Can the system

be solved explicitly? Where , and are constants and the functions and depend only on - Jul 8th 2010, 01:32 PMAckbeet
You can integrate once immediately by reducing the order. You have no x(t)'s or y(t)'s in there. Once you do that, you might be able to use a polar coordinate transformation to simplify.

- Jul 8th 2010, 01:56 PMAckbeet
Are you allowed to use a small-angle approximation?

- Jul 8th 2010, 02:14 PMAckbeet
Actually, you don't have to use small-angle approximation. The equations separate out, and you get two separated first-order linear equations. Just solve for the square roots and equate.

- Jul 8th 2010, 03:40 PMfobos3
- Jul 8th 2010, 04:34 PMAckbeet
I'm not sure where that integral came from. Your substitution is fine. I would write out your DE's again with that substitution. What do you get?

- Jul 8th 2010, 05:12 PMfobos3
For the first equation we have

- Jul 8th 2010, 05:13 PMAckbeet
I'm not sure I'd be in such a rush to integrate just yet. I like your first equation. What's the analog of that for the second equation?

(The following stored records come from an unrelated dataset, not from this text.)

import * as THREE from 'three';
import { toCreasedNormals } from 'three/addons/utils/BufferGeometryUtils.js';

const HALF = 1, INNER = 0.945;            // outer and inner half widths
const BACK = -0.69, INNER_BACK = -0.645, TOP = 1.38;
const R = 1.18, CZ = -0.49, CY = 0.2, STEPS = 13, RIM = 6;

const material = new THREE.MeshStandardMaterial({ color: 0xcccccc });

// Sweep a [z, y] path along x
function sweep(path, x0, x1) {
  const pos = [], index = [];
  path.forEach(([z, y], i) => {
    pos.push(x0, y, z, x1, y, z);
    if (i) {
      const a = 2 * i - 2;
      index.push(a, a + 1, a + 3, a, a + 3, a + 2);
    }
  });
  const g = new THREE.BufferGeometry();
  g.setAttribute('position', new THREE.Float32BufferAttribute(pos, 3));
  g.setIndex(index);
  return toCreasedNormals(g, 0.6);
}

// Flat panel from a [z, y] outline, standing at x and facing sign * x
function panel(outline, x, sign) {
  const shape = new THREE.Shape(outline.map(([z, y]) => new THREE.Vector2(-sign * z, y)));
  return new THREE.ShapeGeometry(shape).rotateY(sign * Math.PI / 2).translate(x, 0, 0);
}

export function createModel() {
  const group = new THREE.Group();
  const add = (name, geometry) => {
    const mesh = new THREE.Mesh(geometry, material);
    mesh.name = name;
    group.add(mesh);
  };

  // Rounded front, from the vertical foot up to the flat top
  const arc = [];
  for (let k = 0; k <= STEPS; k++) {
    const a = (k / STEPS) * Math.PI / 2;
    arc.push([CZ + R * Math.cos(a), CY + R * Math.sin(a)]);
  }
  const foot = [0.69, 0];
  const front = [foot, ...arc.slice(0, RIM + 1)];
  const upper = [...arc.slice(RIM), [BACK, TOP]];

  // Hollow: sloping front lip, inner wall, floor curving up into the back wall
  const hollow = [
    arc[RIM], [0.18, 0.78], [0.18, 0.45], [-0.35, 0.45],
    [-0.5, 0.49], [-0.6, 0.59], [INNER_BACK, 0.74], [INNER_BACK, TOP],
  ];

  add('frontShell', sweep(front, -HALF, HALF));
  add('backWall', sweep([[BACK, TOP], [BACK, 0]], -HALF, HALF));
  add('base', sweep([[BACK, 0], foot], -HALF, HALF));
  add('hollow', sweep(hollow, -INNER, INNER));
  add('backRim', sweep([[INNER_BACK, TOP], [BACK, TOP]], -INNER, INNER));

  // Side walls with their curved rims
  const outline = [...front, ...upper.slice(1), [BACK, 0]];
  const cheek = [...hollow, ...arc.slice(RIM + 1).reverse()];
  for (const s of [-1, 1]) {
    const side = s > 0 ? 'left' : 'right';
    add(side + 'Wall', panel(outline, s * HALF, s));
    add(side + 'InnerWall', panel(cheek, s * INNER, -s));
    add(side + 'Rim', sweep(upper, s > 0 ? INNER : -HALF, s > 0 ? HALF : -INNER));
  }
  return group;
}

- Jul 8th 2010, 05:15 PMfobos3
It's

and the first one is

- Jul 8th 2010, 05:18 PMAckbeet
Now, what if you were to solve both equations for the square roots: what would you get?

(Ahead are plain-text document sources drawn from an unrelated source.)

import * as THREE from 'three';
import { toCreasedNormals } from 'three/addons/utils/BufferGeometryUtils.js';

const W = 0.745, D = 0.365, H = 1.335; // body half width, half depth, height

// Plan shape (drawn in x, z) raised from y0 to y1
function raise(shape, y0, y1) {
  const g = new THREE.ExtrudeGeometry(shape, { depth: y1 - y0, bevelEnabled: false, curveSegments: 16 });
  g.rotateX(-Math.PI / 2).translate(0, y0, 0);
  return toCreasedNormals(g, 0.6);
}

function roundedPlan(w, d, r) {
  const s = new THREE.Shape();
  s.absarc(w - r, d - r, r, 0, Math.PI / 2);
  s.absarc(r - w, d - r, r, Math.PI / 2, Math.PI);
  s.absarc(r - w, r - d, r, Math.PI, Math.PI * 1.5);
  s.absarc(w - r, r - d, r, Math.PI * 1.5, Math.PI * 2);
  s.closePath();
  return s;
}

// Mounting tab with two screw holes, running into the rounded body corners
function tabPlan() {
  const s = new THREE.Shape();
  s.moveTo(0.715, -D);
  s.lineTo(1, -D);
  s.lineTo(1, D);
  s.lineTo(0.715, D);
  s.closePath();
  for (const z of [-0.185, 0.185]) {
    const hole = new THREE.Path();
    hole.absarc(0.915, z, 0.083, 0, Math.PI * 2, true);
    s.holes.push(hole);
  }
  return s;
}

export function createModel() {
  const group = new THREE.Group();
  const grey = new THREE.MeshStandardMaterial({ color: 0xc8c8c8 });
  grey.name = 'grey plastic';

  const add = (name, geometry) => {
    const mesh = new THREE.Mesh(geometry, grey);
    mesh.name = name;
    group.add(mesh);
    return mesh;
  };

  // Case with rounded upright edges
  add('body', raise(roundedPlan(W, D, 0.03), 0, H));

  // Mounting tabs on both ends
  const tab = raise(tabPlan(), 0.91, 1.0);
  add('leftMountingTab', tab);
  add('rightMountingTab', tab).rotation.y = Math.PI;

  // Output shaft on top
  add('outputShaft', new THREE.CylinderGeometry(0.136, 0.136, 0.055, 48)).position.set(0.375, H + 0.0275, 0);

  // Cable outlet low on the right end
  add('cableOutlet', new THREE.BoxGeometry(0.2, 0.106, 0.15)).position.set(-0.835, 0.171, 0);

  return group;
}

- Jul 8th 2010, 05:23 PMfobos3
- Jul 8th 2010, 05:26 PMfobos3
I can get it down to

- Jul 8th 2010, 05:27 PMAckbeet
I can see what you did there. Multiplying both equations by what you need in order to get the same thing on the RHS's. That's fine. Now what if you were to divide the entire equation by uv?

[Edit]: I see you anticipated me. Excellent. What can you say now? - Jul 8th 2010, 05:34 PMfobos3
becomes

- Jul 8th 2010, 05:37 PMAckbeet
Right. Now what can you say about that equation?